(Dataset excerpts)
++++++++++
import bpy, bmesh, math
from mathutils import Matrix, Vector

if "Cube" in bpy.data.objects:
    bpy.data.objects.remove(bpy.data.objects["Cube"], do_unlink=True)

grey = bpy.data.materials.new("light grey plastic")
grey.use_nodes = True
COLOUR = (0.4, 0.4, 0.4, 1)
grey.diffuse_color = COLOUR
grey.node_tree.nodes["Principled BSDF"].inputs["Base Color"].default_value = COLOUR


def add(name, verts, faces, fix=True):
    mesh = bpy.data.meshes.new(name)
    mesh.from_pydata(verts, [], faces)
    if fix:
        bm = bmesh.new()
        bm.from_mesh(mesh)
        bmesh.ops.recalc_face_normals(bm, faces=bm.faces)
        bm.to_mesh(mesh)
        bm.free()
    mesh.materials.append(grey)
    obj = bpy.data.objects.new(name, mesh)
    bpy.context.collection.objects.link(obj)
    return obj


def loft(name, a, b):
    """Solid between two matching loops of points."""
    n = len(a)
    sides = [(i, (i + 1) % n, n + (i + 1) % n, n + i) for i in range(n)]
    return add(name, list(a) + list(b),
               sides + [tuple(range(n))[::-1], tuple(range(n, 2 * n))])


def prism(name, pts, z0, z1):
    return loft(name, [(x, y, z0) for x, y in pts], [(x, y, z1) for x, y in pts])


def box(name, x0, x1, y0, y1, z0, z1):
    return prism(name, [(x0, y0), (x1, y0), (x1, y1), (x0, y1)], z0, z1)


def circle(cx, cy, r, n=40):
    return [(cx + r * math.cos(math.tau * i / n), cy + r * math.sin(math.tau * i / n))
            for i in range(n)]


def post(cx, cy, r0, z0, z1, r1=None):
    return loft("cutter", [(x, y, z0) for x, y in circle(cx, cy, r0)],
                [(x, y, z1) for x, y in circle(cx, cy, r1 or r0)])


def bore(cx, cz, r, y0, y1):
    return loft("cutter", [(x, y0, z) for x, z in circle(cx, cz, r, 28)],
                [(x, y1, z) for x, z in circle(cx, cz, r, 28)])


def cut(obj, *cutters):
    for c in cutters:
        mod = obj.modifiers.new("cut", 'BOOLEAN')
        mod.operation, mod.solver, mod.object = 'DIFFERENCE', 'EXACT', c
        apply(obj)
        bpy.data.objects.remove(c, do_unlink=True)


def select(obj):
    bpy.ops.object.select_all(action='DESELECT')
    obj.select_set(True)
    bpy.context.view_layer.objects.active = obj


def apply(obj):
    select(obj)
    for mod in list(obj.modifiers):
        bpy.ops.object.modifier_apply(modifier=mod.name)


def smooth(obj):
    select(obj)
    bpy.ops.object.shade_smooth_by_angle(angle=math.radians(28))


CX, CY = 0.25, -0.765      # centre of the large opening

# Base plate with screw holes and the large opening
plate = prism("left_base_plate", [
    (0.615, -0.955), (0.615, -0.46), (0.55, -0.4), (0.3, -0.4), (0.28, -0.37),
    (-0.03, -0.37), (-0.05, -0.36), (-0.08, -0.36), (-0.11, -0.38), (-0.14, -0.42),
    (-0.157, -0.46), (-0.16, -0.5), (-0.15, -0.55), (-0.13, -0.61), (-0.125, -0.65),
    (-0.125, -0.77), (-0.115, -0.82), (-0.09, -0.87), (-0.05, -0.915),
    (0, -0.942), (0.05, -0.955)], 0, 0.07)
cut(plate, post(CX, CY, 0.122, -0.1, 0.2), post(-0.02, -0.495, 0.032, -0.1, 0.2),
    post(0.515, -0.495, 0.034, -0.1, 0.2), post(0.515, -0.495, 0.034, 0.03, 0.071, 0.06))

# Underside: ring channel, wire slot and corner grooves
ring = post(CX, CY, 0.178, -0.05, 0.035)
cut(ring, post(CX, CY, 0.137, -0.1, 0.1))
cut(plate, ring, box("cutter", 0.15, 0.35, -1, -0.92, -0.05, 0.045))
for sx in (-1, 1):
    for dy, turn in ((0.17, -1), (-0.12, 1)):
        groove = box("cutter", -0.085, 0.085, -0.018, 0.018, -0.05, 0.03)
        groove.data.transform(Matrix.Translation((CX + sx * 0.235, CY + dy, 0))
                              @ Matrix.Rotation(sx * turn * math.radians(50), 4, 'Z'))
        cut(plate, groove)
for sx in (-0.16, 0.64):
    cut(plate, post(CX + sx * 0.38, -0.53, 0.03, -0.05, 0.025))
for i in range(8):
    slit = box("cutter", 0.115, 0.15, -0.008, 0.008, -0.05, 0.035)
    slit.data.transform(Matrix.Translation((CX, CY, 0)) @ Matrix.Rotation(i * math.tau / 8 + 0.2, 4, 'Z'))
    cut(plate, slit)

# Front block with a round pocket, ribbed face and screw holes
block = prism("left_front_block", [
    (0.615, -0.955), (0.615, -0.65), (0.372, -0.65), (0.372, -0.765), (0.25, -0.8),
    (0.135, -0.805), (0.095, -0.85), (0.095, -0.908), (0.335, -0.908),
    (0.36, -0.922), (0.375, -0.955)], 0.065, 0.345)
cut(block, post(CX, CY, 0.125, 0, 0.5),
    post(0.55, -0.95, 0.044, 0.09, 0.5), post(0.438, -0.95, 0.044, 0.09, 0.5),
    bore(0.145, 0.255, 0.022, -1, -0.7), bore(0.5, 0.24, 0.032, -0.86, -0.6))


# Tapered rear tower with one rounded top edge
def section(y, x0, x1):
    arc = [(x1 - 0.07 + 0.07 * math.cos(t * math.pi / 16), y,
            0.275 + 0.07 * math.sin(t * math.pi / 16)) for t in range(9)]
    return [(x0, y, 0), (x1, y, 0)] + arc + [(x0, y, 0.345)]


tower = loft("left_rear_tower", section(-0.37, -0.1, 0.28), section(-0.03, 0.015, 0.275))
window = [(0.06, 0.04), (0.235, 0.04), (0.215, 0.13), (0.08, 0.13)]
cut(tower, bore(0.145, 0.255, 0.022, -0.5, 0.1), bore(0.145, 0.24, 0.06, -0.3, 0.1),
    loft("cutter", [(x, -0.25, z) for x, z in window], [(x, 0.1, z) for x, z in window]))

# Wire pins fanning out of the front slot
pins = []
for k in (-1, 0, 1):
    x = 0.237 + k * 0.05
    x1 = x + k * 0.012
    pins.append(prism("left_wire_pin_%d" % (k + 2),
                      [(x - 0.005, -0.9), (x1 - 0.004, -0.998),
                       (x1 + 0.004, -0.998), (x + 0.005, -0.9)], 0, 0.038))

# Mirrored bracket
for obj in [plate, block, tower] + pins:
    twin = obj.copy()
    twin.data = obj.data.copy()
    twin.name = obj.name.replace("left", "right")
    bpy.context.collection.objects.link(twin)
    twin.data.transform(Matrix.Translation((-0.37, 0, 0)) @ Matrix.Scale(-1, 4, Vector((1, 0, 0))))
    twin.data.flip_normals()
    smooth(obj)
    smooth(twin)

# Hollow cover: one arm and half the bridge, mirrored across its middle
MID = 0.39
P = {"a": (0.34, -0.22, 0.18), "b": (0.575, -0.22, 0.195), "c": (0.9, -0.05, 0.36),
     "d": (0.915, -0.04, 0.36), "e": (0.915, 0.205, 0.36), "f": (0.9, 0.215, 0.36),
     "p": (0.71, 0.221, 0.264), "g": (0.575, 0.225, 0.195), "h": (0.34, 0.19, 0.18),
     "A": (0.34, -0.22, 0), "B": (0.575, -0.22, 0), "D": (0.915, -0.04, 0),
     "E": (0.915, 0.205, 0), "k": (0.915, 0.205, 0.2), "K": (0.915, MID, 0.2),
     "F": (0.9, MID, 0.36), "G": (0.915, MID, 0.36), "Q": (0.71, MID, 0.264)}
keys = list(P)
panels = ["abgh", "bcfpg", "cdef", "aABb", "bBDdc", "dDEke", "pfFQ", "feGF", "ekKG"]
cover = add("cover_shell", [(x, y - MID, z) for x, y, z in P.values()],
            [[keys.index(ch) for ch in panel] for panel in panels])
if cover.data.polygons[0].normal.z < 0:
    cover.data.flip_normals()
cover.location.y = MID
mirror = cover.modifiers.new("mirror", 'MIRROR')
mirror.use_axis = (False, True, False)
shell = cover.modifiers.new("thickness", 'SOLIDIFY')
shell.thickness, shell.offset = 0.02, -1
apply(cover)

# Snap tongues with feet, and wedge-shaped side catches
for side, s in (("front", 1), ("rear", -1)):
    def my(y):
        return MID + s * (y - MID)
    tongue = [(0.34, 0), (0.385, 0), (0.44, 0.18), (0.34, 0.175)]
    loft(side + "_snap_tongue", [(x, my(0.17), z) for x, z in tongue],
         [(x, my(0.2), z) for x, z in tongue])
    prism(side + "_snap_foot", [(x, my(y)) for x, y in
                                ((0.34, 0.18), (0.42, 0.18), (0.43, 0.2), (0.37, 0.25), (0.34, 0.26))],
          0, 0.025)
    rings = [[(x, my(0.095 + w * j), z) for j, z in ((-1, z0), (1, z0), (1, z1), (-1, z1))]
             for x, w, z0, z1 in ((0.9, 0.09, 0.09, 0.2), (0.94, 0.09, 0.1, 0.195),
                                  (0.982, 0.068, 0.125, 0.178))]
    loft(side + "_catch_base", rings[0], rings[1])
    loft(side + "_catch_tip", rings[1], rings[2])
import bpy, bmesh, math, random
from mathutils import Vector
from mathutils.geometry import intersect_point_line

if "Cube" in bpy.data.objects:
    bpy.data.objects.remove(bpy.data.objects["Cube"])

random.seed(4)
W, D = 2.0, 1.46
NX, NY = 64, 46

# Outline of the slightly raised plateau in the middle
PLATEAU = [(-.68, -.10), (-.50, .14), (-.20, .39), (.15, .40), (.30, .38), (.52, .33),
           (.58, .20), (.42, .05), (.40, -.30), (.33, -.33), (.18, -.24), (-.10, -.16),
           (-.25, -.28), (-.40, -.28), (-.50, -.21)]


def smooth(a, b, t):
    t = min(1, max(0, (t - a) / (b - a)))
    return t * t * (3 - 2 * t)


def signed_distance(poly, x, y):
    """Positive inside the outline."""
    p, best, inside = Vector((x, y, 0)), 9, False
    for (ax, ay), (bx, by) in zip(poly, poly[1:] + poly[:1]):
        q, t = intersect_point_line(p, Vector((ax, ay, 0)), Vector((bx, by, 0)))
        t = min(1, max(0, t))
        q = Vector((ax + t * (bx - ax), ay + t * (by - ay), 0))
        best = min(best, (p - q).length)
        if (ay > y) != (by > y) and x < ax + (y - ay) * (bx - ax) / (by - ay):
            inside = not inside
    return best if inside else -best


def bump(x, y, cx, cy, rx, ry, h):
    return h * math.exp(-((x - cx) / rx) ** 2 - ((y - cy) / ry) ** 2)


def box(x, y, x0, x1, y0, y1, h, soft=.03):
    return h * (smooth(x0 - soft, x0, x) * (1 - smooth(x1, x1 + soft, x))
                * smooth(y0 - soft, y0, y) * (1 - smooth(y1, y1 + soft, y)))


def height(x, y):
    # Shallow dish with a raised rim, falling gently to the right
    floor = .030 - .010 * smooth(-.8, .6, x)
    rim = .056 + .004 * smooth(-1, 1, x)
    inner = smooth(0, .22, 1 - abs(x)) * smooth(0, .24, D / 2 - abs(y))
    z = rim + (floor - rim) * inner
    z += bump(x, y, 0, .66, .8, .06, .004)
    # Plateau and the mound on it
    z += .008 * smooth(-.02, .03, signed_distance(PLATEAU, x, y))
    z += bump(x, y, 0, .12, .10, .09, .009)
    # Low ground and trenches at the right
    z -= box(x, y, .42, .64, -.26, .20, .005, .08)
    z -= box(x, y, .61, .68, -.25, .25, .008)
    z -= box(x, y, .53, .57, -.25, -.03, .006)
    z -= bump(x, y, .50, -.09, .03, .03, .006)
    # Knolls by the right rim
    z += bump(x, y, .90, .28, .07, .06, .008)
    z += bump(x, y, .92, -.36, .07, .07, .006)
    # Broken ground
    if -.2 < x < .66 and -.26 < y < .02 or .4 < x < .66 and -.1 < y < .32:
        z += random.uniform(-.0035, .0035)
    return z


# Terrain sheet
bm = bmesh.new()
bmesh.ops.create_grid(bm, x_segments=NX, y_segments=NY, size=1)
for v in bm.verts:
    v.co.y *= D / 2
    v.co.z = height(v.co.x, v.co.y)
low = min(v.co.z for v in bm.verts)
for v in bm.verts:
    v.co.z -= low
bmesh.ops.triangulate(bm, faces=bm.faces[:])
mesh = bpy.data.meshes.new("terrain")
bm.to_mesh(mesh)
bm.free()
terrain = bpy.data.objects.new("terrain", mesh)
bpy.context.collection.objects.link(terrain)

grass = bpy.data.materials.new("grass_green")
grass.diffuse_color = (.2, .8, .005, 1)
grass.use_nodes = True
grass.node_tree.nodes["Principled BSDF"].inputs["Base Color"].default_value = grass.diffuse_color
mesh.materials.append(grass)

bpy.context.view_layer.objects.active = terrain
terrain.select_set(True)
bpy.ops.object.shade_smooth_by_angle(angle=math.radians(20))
++++++++++
◆ **WHAT YOU ARE ASKED TO DO**
All that is wanted is the line with "grass.diffuse_color = (.2, .8, .005, 1)" and every later line in the entries, reproduced exactly.

◆ **WRITTEN RESPONSE**
grass.diffuse_color = (.2, .8, .005, 1)
grass.use_nodes = True
grass.node_tree.nodes["Principled BSDF"].inputs["Base Color"].default_value = grass.diffuse_color
mesh.materials.append(grass)

bpy.context.view_layer.objects.active = terrain
terrain.select_set(True)
bpy.ops.object.shade_smooth_by_angle(angle=math.radians(20))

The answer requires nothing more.